[Stored items from a collection]
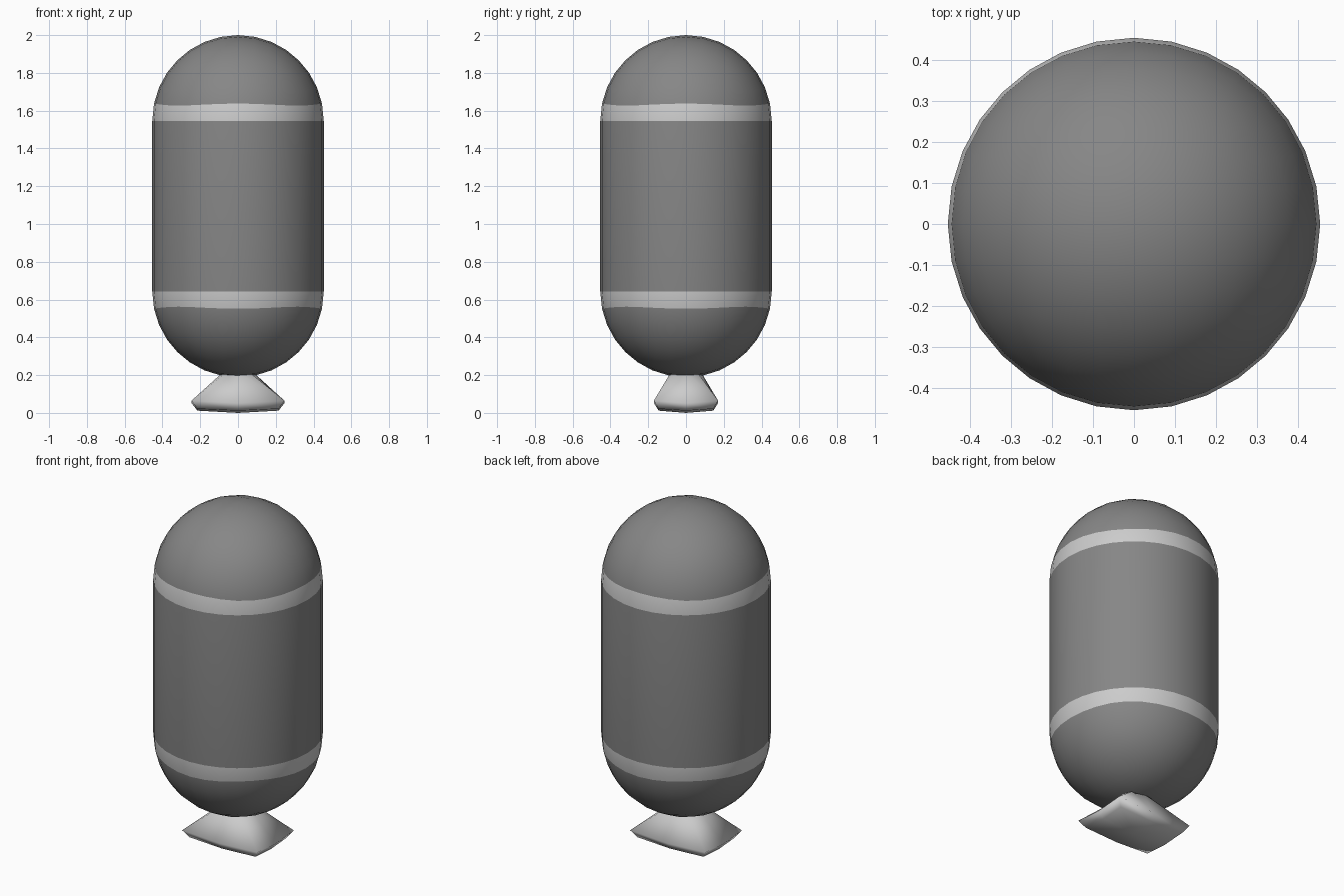
import bpy, bmesh

if "Cube" in bpy.data.objects:
    bpy.data.objects.remove(bpy.data.objects["Cube"])

R, Z_LOW, Z_HIGH = 0.454, 0.643, 1.546


def grey(name, v):
    m = bpy.data.materials.new(name)
    m.diffuse_color = (v, v, v, 1)
    m.use_nodes = True
    m.node_tree.nodes["Principled BSDF"].inputs["Base Color"].default_value = m.diffuse_color
    return m


dark, light = grey("dark_grey", 0.24), grey("light_grey", 0.8)

# Capsule body: a subdivided cube cast to a sphere, split at the equator
bpy.ops.mesh.primitive_cube_add(size=2)
body = bpy.context.object
body.name = "capsule_body"
sub = body.modifiers.new("subdivide", 'SUBSURF')
sub.levels = sub.render_levels = 3
bpy.ops.object.modifier_apply(modifier=sub.name)

bm = bmesh.new()
bm.from_mesh(body.data)
for v in bm.verts:
    v.co = v.co.normalized() * R
equator = [e for e in bm.edges if all(abs(v.co.z) < 1e-4 for v in e.verts)]
# The first ring of faces beside the equator forms the light bands
for f in bm.faces:
    f.material_index = int(any(abs(v.co.z) < 1e-4 for v in f.verts))
bmesh.ops.split_edges(bm, edges=equator)
upper = {v for f in bm.faces if f.calc_center_median().z > 0 for v in f.verts}
for v in bm.verts:
    v.co.z += Z_HIGH if v in upper else Z_LOW
# Straight wall between the two domes
wall = bmesh.ops.bridge_loops(bm, edges=[e for e in bm.edges if e.is_boundary])
for f in wall["faces"]:
    f.material_index = 0
bmesh.ops.recalc_face_normals(bm, faces=bm.faces)
for f in bm.faces:
    f.smooth = True
bm.to_mesh(body.data)
bm.free()
body.data.materials.append(dark)
body.data.materials.append(light)

# Flared foot: eight-point rings (half x, half y, corner factor, corner z, middle z)
rings = [(0.08, 0.08, 0.75, 0.215, 0.215),
         (0.246, 0.17, 1.0, 0.065, 0.052),
         (0.215, 0.145, 1.0, 0.022, 0.012)]
around = [(1, 0), (1, 1), (0, 1), (-1, 1), (-1, 0), (-1, -1), (0, -1), (1, -1)]
bm = bmesh.new()
loops = []
for hx, hy, k, zc, zm in rings:
    loop = []
    for x, y in around:
        corner = x != 0 and y != 0
        s = k if corner else 1
        loop.append(bm.verts.new((x * hx * s, y * hy * s, zc if corner else zm)))
    loops.append(loop)
for a, b in zip(loops, loops[1:]):
    for i in range(8):
        j = (i + 1) % 8
        bm.faces.new((a[i], b[i], b[j], a[j]))
bm.faces.new(loops[0])
base = bm.verts.new((0, 0, 0))
for i in range(8):
    bm.faces.new((loops[-1][i], base, loops[-1][(i + 1) % 8]))
bmesh.ops.recalc_face_normals(bm, faces=bm.faces)
for f in bm.faces:
    f.smooth = True
mesh = bpy.data.meshes.new("flared_foot")
bm.to_mesh(mesh)
bm.free()
mesh.materials.append(light)
foot = bpy.data.objects.new("flared_foot", mesh)
bpy.context.collection.objects.link(foot)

[What you are asked to do] Leaving the pictures behind, return every line above exactly.

[Answer to the exercise]
import bpy, bmesh

if "Cube" in bpy.data.objects:
    bpy.data.objects.remove(bpy.data.objects["Cube"])

R, Z_LOW, Z_HIGH = 0.454, 0.643, 1.546


def grey(name, v):
    m = bpy.data.materials.new(name)
    m.diffuse_color = (v, v, v, 1)
    m.use_nodes = True
    m.node_tree.nodes["Principled BSDF"].inputs["Base Color"].default_value = m.diffuse_color
    return m


dark, light = grey("dark_grey", 0.24), grey("light_grey", 0.8)

# Capsule body: a subdivided cube cast to a sphere, split at the equator
bpy.ops.mesh.primitive_cube_add(size=2)
body = bpy.context.object
body.name = "capsule_body"
sub = body.modifiers.new("subdivide", 'SUBSURF')
sub.levels = sub.render_levels = 3
bpy.ops.object.modifier_apply(modifier=sub.name)

bm = bmesh.new()
bm.from_mesh(body.data)
for v in bm.verts:
    v.co = v.co.normalized() * R
equator = [e for e in bm.edges if all(abs(v.co.z) < 1e-4 for v in e.verts)]
# The first ring of faces beside the equator forms the light bands
for f in bm.faces:
    f.material_index = int(any(abs(v.co.z) < 1e-4 for v in f.verts))
bmesh.ops.split_edges(bm, edges=equator)
upper = {v for f in bm.faces if f.calc_center_median().z > 0 for v in f.verts}
for v in bm.verts:
    v.co.z += Z_HIGH if v in upper else Z_LOW
# Straight wall between the two domes
wall = bmesh.ops.bridge_loops(bm, edges=[e for e in bm.edges if e.is_boundary])
for f in wall["faces"]:
    f.material_index = 0
bmesh.ops.recalc_face_normals(bm, faces=bm.faces)
for f in bm.faces:
    f.smooth = True
bm.to_mesh(body.data)
bm.free()
body.data.materials.append(dark)
body.data.materials.append(light)

# Flared foot: eight-point rings (half x, half y, corner factor, corner z, middle z)
rings = [(0.08, 0.08, 0.75, 0.215, 0.215),
         (0.246, 0.17, 1.0, 0.065, 0.052),
         (0.215, 0.145, 1.0, 0.022, 0.012)]
around = [(1, 0), (1, 1), (0, 1), (-1, 1), (-1, 0), (-1, -1), (0, -1), (1, -1)]
bm = bmesh.new()
loops = []
for hx, hy, k, zc, zm in rings:
    loop = []
    for x, y in around:
        corner = x != 0 and y != 0
        s = k if corner else 1
        loop.append(bm.verts.new((x * hx * s, y * hy * s, zc if corner else zm)))
    loops.append(loop)
for a, b in zip(loops, loops[1:]):
    for i in range(8):
        j = (i + 1) % 8
        bm.faces.new((a[i], b[i], b[j], a[j]))
bm.faces.new(loops[0])
base = bm.verts.new((0, 0, 0))
for i in range(8):
    bm.faces.new((loops[-1][i], base, loops[-1][(i + 1) % 8]))
bmesh.ops.recalc_face_normals(bm, faces=bm.faces)
for f in bm.faces:
    f.smooth = True
mesh = bpy.data.meshes.new("flared_foot")
bm.to_mesh(mesh)
bm.free()
mesh.materials.append(light)
foot = bpy.data.objects.new("flared_foot", mesh)
bpy.context.collection.objects.link(foot)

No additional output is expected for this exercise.